In actuality, of course, the motion of a fluid is a ramification of the mean motion of its atoms and molecules. Therefore, a third model of the flow can be a microscopic approach wherein the fundamental laws of nature are applied directly to the atoms and molecules, using suitable statistical averaging to define the resulting fluid properties. This approach is in the purview of kinetic theory, which is a very elegant method with many advantages in the long run. However, it is beyond the scope of the present book.
In summary, although many variations on the theme can be found in different texts for the derivation of the general equations of fluid flow, the flow model can usually be categorized under one of the approaches described above.
2.3.2 Physical Meaning of the Divergence of Velocity
In the equations to follow, the divergence of velocity, V • V, occurs frequently. Before leaving this section, let us prove the statement made earlier (Section 2.2) that V • V is physically the time rate of change of the volume of a moving fluid element of fixed mass per unit volume of that element. Consider a control volume moving with the fluid (the case shown on the right of Figure 2.11). This control volume is always made up of the same fluid particles as it moves with the flow; hence, its mass is fixed, invariant with time. However, its volume V and control surface S are changing with time as it moves to different regions of the flow where different values of p exist. That is, this moving control volume of fixed mass is constantly increasing or decreasing its volume and is changing its shape, depending on the characteristics of the flow. This control volume is shown in Figure 2.13 at some instant in time. Consider an infinitesimal element of the surface d S moving at the local velocity V, as shown in Figure 2.13. The change in the volume of the control volume AV, due to just the
movement of dS over a time increment At, is, from Figure 2.13, equal to the volume of the long, thin cylinder with base area dS and altitude (V At) • n; i. e.,
ДУ = [(VAf) • n]dS = (VAt) ■ dS [2.28]
Over the time increment At, the total change in volume of the whole control volume is equal to the summation of Equation (2.28) over the total control surface.

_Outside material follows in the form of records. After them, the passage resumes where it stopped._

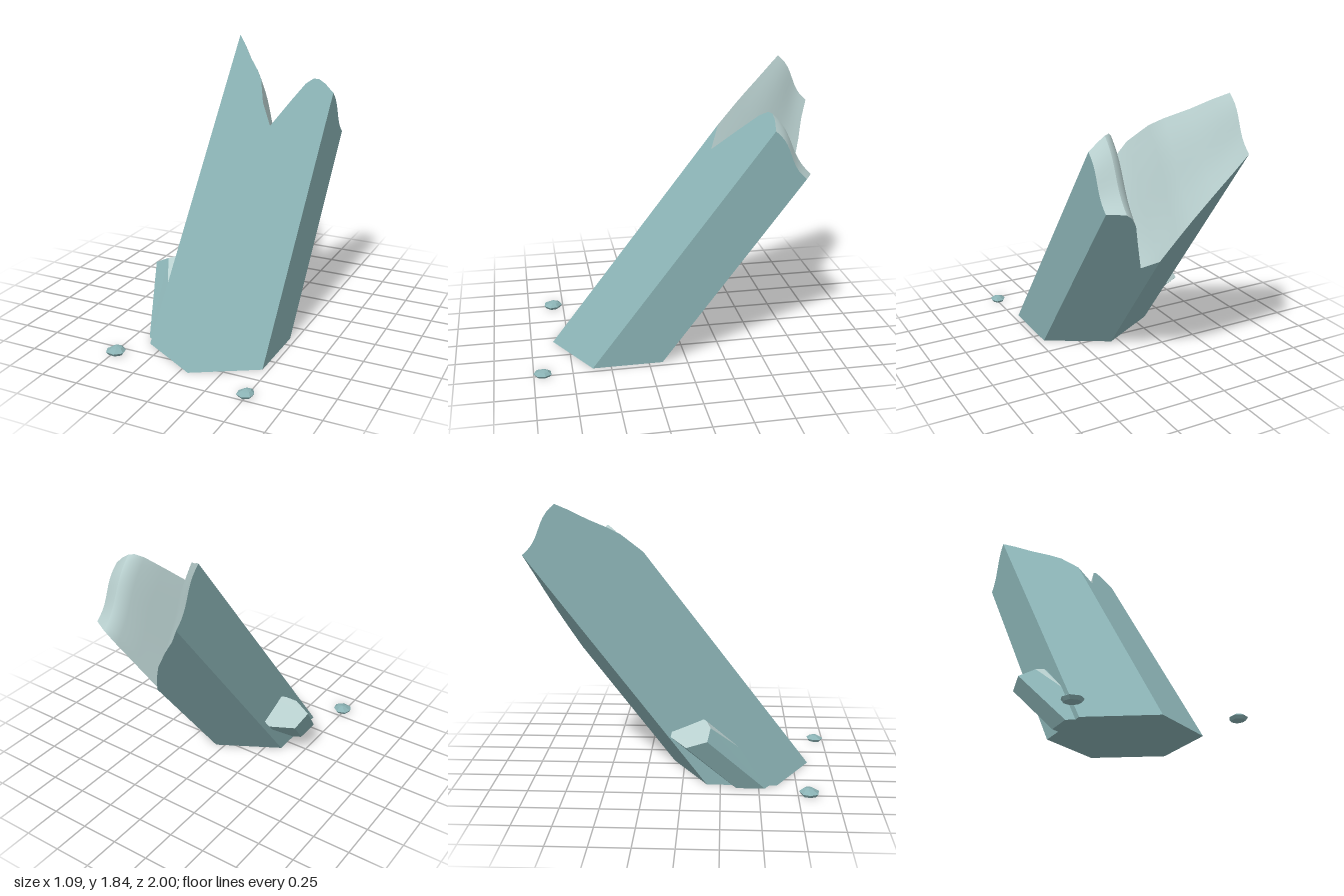
import * as THREE from 'three';

const crystalTeal = new THREE.MeshStandardMaterial({ color: 0x8ab2b4 });
crystalTeal.name = 'crystal teal';
const fracturePale = new THREE.MeshStandardMaterial({ color: 0xb9d0cf });
fracturePale.name = 'pale fracture';

// Mesh of flat polygons, each fanned from its first corner
function facets(name, material, polygons) {
  const pos = [];
  for (const p of polygons)
    for (let i = 1; i < p.length - 1; i++) pos.push(...p[0], ...p[i], ...p[i + 1]);
  const geo = new THREE.BufferGeometry();
  geo.setAttribute('position', new THREE.Float32BufferAttribute(pos, 3));
  geo.computeVertexNormals();
  const mesh = new THREE.Mesh(geo, material);
  mesh.name = name;
  return mesh;
}

// Smooth indexed sheet from rows of points
function sheet(name, material, rows) {
  const n = rows[0].length, index = [];
  for (let i = 0; i < rows.length - 1; i++)
    for (let j = 0; j < n - 1; j++) {
      const a = i * n + j, b = a + n;
      index.push(a, b, b + 1, a, b + 1, a + 1);
    }
  const geo = new THREE.BufferGeometry();
  geo.setAttribute('position', new THREE.Float32BufferAttribute(rows.flat(2), 3));
  geo.setIndex(index);
  geo.computeVertexNormals();
  const mesh = new THREE.Mesh(geo, material);
  mesh.name = name;
  return mesh;
}

// Large leaning hexagonal crystal with a notched, broken top
function mainCrystal() {
  const group = new THREE.Group();
  group.name = 'mainCrystal';
  const lean = -0.765, cx = 0.055, steps = 10;
  // x, height at the front faces, height at the back faces
  const profile = [
    [-0.35, 1.84, 1.52], [-0.28, 1.795, 1.403], [-0.19, 1.725, 1.278], [-0.08, 1.655, 1.108],
    [-0.02, 1.605, 0.99], [cx, 1.48, 0.82], [0.135, 1.34, 0.76], [0.22, 1.49, 0.967],
    [0.28, 1.59, 1.118], [0.32, 1.62, 1.18], [0.355, 1.615, 1.207], [0.4, 1.585, 1.21], [0.46, 1.53, 1.21],
  ];
  const frontZ = x => 0.853 - 0.577 * Math.abs(x - cx);
  const backZ = x => -0.073 + 0.577 * Math.abs(x - cx);
  const base = (x, t) => [x, 0, THREE.MathUtils.lerp(frontZ(x), backZ(x), t)];
  const top = ([x, yf, yb], t) => {
    const y = THREE.MathUtils.lerp(yf, yb, t) + 0.013 * Math.sin(t * Math.PI * 2);
    return [x, y, base(x, t)[2] + lean * y];
  };

  const polys = [];
  for (let i = 0; i < profile.length - 1; i++) {
    const a = profile[i], b = profile[i + 1];
    polys.push([base(a[0], 0), base(b[0], 0), top(b, 0), top(a, 0)]);
    polys.push([base(b[0], 1), base(a[0], 1), top(a, 1), top(b, 1)]);
  }
  const l = profile[0], r = profile[profile.length - 1];
  for (let j = 0; j < steps; j++) {
    const t = j / steps, u = (j + 1) / steps;
    polys.push([base(l[0], u), base(l[0], t), top(l, t), top(l, u)]);
    polys.push([base(r[0], t), base(r[0], u), top(r, u), top(r, t)]);
  }
  polys.push([base(l[0], 0), base(l[0], 1), base(cx, 1), base(r[0], 1), base(r[0], 0), base(cx, 0)]);
  group.add(facets('crystalSides', crystalTeal, polys));

  // Broken surfaces, split at the valley and the ridge
  [['rightSlope', 0, 6], ['leftSlope', 6, 10], ['leftShoulder', 10, 12]].forEach(([name, from, to]) => {
    const rows = profile.slice(from, to + 1).map(p =>
      Array.from({ length: steps + 1 }, (_, j) => top(p, j / steps)));
    group.add(sheet(name, fracturePale, rows));
  });
  return group;
}

// Small crystal growing out beside the main one, with a chipped front edge
function sideCrystal() {
  const group = new THREE.Group();
  group.name = 'sideCrystal';
  const down = ([x, y, z], d = y) => [x + 0.4 * d, y - d, z + d];
  const A = [-0.55, 0.375, 0.165], B = [-0.53, 0.325, 0.03], C = [-0.39, 0.345, -0.075];
  const D = [-0.25, 0.415, -0.055], E = [-0.27, 0.465, 0.08], F = [-0.42, 0.445, 0.19];
  const F1 = [-0.445, 0.43, 0.184], F2 = [-0.375, 0.452, 0.157];
  const tip = down(F, 0.185);
  const side = (p, q) => [down(p), down(q), q, p];
  group.add(facets('sideCrystalBody', crystalTeal, [
    side(B, A), side(C, B), side(D, C), side(E, D),
    [down(A), down(F), tip, F1, A],
    [down(E), E, F2, tip, down(F)],
    [A, B, C, D, E, F].map(p => down(p)),
  ]));
  group.add(facets('sideCrystalCap', fracturePale, [[A, F1, F2, E, D, C, B]]));
  group.add(facets('sideCrystalChip', fracturePale, [[tip, F2, F1]]));
  return group;
}

// Little faceted shard lying on the ground
function pebble(name, x, z, rx, rz, h, turn) {
  const n = 7;
  const ring = (y, s, shift) => Array.from({ length: n }, (_, i) => {
    const a = (i / n) * Math.PI * 2 + turn;
    const k = s * (1 - 0.07 * (i % 3));
    return [x + rx * (k * Math.sin(a) + shift), y, z + rz * (k * Math.cos(a) - shift)];
  });
  const low = ring(0, 0.8, 0), mid = ring(h * 0.42, 1.04, 0), high = ring(h * 0.82, 0.55, 0.08);
  const peak = [x - rx * 0.05, h, z - rz * 0.15];
  const polys = [low.slice().reverse()];
  for (let i = 0; i < n; i++) {
    const j = (i + 1) % n;
    polys.push([low[i], low[j], mid[j], mid[i]]);
    polys.push([mid[i], mid[j], high[j]], [mid[i], high[j], high[i]]);
    polys.push([high[i], high[j], peak]);
  }
  return facets(name, crystalTeal, polys);
}

export function createModel() {
  const model = new THREE.Group();
  model.name = 'crystalCluster';
  model.add(
    mainCrystal(),
    sideCrystal(),
    pebble('rightShard', -0.485, 0.822, 0.072, 0.063, 0.05, 0.3),
    pebble('leftShard', 0.493, 0.942, 0.058, 0.058, 0.043, 0),
  );
  return model;
}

In the limit as dS —>■ 0, the sum becomes the surface integral
(VAt) • dS
If this integral is divided by At, the result is physically the time rate of change of the control volume, denoted by DV/Df, i. e.,
(The significance of the notation D/Dt is revealed in Section 2.9.) Applying the divergence theorem, Equation (2.26), to the right side of Equation (2.29), we have
^ – V)dV [2.30]
Now let us imagine that the moving control volume in Figure 2.13 is shrunk to a very small volume 8V, essentially becoming an infinitesimal moving fluid element as sketched on the right of Figure 2.12. Then Equation (2.30) can be written as
Assume that 8 V is small enough such that V • V is essentially the same value throughout (5 V. Then the integral in Equation (2.31) can be approximated as (V • V)i5V. From
= (V • V)5V
Examine Equation (2.32). It states that V • V is physically the time rate of change of the volume of a moving fluid element, per unit volume. Hence, the interpretation of V • V, first given in Section 2.2.6, Divergence of a Vector Field, is now proved.